(Stored data)
⟨
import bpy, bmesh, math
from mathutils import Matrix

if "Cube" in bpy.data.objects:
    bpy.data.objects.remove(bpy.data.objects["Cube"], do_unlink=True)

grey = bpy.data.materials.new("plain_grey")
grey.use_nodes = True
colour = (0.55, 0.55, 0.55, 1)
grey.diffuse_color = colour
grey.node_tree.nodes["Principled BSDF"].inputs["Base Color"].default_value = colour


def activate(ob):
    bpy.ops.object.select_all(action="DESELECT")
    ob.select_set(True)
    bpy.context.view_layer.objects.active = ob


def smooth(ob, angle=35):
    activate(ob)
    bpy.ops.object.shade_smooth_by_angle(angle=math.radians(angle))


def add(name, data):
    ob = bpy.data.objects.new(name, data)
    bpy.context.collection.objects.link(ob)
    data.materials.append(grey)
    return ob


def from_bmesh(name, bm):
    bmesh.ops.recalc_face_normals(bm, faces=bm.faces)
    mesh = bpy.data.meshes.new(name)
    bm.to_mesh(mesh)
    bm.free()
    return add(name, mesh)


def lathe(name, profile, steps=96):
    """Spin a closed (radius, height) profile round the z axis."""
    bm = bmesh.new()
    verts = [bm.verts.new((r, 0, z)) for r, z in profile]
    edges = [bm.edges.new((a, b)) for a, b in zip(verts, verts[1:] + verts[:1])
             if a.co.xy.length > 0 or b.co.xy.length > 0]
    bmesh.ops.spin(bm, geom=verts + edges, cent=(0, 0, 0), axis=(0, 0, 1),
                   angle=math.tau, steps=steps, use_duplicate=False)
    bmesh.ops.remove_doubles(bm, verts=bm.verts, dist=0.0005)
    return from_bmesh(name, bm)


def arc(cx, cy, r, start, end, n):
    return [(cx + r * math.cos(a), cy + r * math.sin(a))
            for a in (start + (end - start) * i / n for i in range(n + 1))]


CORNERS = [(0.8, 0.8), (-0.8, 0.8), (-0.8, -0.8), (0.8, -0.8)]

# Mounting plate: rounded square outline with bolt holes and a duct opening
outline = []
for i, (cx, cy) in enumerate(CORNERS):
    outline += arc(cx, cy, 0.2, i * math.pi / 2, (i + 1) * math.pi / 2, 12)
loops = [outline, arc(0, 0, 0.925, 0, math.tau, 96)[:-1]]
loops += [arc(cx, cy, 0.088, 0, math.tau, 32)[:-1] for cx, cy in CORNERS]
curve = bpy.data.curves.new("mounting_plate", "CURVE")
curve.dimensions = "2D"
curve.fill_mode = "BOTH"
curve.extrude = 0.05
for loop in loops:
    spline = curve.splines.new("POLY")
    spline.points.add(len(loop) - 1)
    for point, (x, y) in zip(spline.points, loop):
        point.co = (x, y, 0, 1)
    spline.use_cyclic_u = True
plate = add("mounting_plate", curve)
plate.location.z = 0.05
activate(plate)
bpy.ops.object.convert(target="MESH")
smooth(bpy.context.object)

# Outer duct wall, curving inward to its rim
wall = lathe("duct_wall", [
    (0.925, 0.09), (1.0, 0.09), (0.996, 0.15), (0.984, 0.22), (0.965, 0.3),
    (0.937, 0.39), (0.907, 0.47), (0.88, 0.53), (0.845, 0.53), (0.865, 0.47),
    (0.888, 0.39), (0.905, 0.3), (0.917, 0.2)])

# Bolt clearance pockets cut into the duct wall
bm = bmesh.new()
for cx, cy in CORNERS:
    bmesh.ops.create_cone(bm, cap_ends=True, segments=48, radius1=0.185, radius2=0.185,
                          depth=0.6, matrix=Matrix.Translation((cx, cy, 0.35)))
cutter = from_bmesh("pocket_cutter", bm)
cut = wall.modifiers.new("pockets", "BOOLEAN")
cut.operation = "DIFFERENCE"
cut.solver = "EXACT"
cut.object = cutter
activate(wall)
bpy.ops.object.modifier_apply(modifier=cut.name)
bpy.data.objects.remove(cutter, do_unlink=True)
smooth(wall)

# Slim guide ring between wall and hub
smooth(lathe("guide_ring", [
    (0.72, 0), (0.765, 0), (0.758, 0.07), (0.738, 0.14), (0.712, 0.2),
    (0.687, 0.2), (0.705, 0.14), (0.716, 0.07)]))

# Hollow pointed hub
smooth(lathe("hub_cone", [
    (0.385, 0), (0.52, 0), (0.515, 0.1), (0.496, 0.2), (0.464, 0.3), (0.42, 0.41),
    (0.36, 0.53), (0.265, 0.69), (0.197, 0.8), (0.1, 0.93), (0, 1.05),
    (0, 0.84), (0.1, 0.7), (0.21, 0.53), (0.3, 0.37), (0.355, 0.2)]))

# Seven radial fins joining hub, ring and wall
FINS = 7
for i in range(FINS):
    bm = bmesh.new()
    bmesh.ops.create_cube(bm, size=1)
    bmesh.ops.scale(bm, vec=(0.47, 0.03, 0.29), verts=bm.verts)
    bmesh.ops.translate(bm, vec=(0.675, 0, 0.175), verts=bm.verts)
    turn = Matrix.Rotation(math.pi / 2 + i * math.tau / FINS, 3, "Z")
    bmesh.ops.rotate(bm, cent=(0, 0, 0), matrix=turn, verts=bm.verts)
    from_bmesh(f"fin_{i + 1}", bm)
⟩
> Work to be completed:
The answer should consist of every entry, repeated word for word.

> Result of the task:
import bpy, bmesh, math
from mathutils import Matrix

if "Cube" in bpy.data.objects:
    bpy.data.objects.remove(bpy.data.objects["Cube"], do_unlink=True)

grey = bpy.data.materials.new("plain_grey")
grey.use_nodes = True
colour = (0.55, 0.55, 0.55, 1)
grey.diffuse_color = colour
grey.node_tree.nodes["Principled BSDF"].inputs["Base Color"].default_value = colour


def activate(ob):
    bpy.ops.object.select_all(action="DESELECT")
    ob.select_set(True)
    bpy.context.view_layer.objects.active = ob


def smooth(ob, angle=35):
    activate(ob)
    bpy.ops.object.shade_smooth_by_angle(angle=math.radians(angle))


def add(name, data):
    ob = bpy.data.objects.new(name, data)
    bpy.context.collection.objects.link(ob)
    data.materials.append(grey)
    return ob


def from_bmesh(name, bm):
    bmesh.ops.recalc_face_normals(bm, faces=bm.faces)
    mesh = bpy.data.meshes.new(name)
    bm.to_mesh(mesh)
    bm.free()
    return add(name, mesh)


def lathe(name, profile, steps=96):
    """Spin a closed (radius, height) profile round the z axis."""
    bm = bmesh.new()
    verts = [bm.verts.new((r, 0, z)) for r, z in profile]
    edges = [bm.edges.new((a, b)) for a, b in zip(verts, verts[1:] + verts[:1])
             if a.co.xy.length > 0 or b.co.xy.length > 0]
    bmesh.ops.spin(bm, geom=verts + edges, cent=(0, 0, 0), axis=(0, 0, 1),
                   angle=math.tau, steps=steps, use_duplicate=False)
    bmesh.ops.remove_doubles(bm, verts=bm.verts, dist=0.0005)
    return from_bmesh(name, bm)


def arc(cx, cy, r, start, end, n):
    return [(cx + r * math.cos(a), cy + r * math.sin(a))
            for a in (start + (end - start) * i / n for i in range(n + 1))]


CORNERS = [(0.8, 0.8), (-0.8, 0.8), (-0.8, -0.8), (0.8, -0.8)]

# Mounting plate: rounded square outline with bolt holes and a duct opening
outline = []
for i, (cx, cy) in enumerate(CORNERS):
    outline += arc(cx, cy, 0.2, i * math.pi / 2, (i + 1) * math.pi / 2, 12)
loops = [outline, arc(0, 0, 0.925, 0, math.tau, 96)[:-1]]
loops += [arc(cx, cy, 0.088, 0, math.tau, 32)[:-1] for cx, cy in CORNERS]
curve = bpy.data.curves.new("mounting_plate", "CURVE")
curve.dimensions = "2D"
curve.fill_mode = "BOTH"
curve.extrude = 0.05
for loop in loops:
    spline = curve.splines.new("POLY")
    spline.points.add(len(loop) - 1)
    for point, (x, y) in zip(spline.points, loop):
        point.co = (x, y, 0, 1)
    spline.use_cyclic_u = True
plate = add("mounting_plate", curve)
plate.location.z = 0.05
activate(plate)
bpy.ops.object.convert(target="MESH")
smooth(bpy.context.object)

# Outer duct wall, curving inward to its rim
wall = lathe("duct_wall", [
    (0.925, 0.09), (1.0, 0.09), (0.996, 0.15), (0.984, 0.22), (0.965, 0.3),
    (0.937, 0.39), (0.907, 0.47), (0.88, 0.53), (0.845, 0.53), (0.865, 0.47),
    (0.888, 0.39), (0.905, 0.3), (0.917, 0.2)])

# Bolt clearance pockets cut into the duct wall
bm = bmesh.new()
for cx, cy in CORNERS:
    bmesh.ops.create_cone(bm, cap_ends=True, segments=48, radius1=0.185, radius2=0.185,
                          depth=0.6, matrix=Matrix.Translation((cx, cy, 0.35)))
cutter = from_bmesh("pocket_cutter", bm)
cut = wall.modifiers.new("pockets", "BOOLEAN")
cut.operation = "DIFFERENCE"
cut.solver = "EXACT"
cut.object = cutter
activate(wall)
bpy.ops.object.modifier_apply(modifier=cut.name)
bpy.data.objects.remove(cutter, do_unlink=True)
smooth(wall)

# Slim guide ring between wall and hub
smooth(lathe("guide_ring", [
    (0.72, 0), (0.765, 0), (0.758, 0.07), (0.738, 0.14), (0.712, 0.2),
    (0.687, 0.2), (0.705, 0.14), (0.716, 0.07)]))

# Hollow pointed hub
smooth(lathe("hub_cone", [
    (0.385, 0), (0.52, 0), (0.515, 0.1), (0.496, 0.2), (0.464, 0.3), (0.42, 0.41),
    (0.36, 0.53), (0.265, 0.69), (0.197, 0.8), (0.1, 0.93), (0, 1.05),
    (0, 0.84), (0.1, 0.7), (0.21, 0.53), (0.3, 0.37), (0.355, 0.2)]))

# Seven radial fins joining hub, ring and wall
FINS = 7
for i in range(FINS):
    bm = bmesh.new()
    bmesh.ops.create_cube(bm, size=1)
    bmesh.ops.scale(bm, vec=(0.47, 0.03, 0.29), verts=bm.verts)
    bmesh.ops.translate(bm, vec=(0.675, 0, 0.175), verts=bm.verts)
    turn = Matrix.Rotation(math.pi / 2 + i * math.tau / FINS, 3, "Z")
    bmesh.ops.rotate(bm, cent=(0, 0, 0), matrix=turn, verts=bm.verts)
    from_bmesh(f"fin_{i + 1}", bm)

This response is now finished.